At a recent sit-down with executives representing one of the biggest players in the textbook industry, my colleague and I felt surprisingly out of touch.
The executives spent most of the meeting touting the evolving market, namely how their newfound allegiance to digital learning materials—rather than old-school physical textbooks—would place them at the forefront of the new wave of education technology. Rhetoric describing the company’s unmatched innovation pervaded the hour-long meeting; they raved about the company’s across-the-board shift to digital, how its new state-of-the-art materials comprise a "single roadmap" that is expected to make its generic, stodgy textbooks obsolete. They largely dismissed us as we—online journalists and Millennials in our mid-20s—reminisced about physical books that can be held, highlighted, and leafed through. And it quickly became evident that these men expected us to marvel at the company’s developments because, as soon as they noticed our eyes weren’t lighting up, they balked: "I don’t think you understand how groundbreaking this is," one of them said.

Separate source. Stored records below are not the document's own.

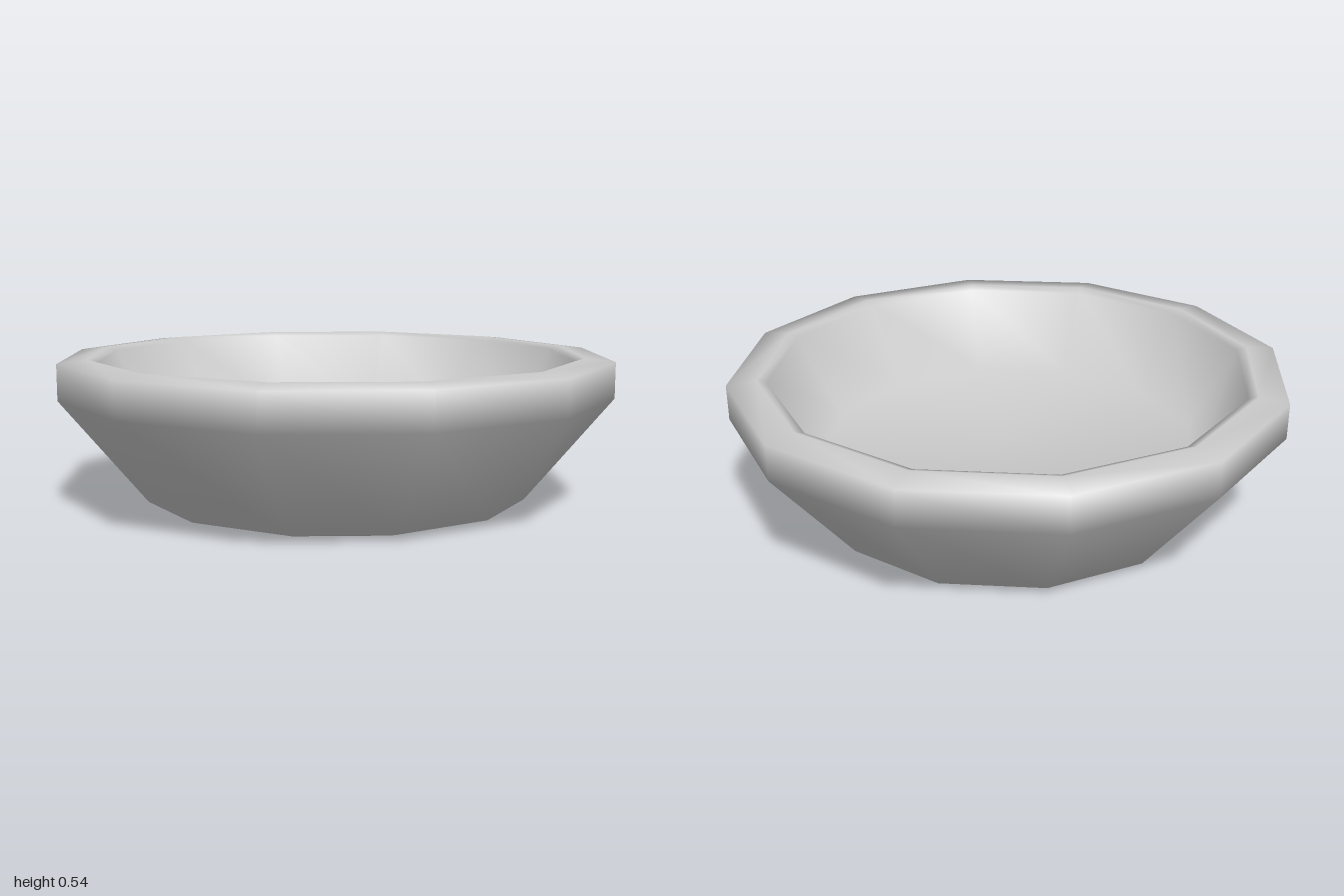
import * as THREE from 'three';

export function createModel() {
  const group = new THREE.Group();
  const material = new THREE.MeshStandardMaterial({ color: 0xcccccc });

  // Closed wall profile: underside, outer wall, rim, inner wall, floor
  const profile = [
    [0, 0], [0.62, 0.003], [0.695, 0.025],
    [1, 0.4], [1, 0.528], [0.895, 0.54], [0.86, 0.527],
    [0.69, 0.235], [0, 0.23],
  ].map(([r, y]) => new THREE.Vector2(r, y));

  // Twelve-sided bowl with smooth shading
  const bowl = new THREE.Mesh(new THREE.LatheGeometry(profile, 12), material);
  bowl.name = 'bowl';
  group.add(bowl);
  return group;
}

These executives certainly seem to have popular opinion on their side. Textbooks, which have long accounted for various subjects’ bulk of in-class learning materials, have garnered much vitriol in recent years. For some, the discontent starts as early as elementary school; heavy books can result in chronic back pain for children. But by the time those students are in college, textbooks are much more than a mere nuisance. What was once heavy burden on the back becomes an even heavier strain on the wallet. According to a recent College Board report, university students typically spend as much as $1,200 a year total on textbooks.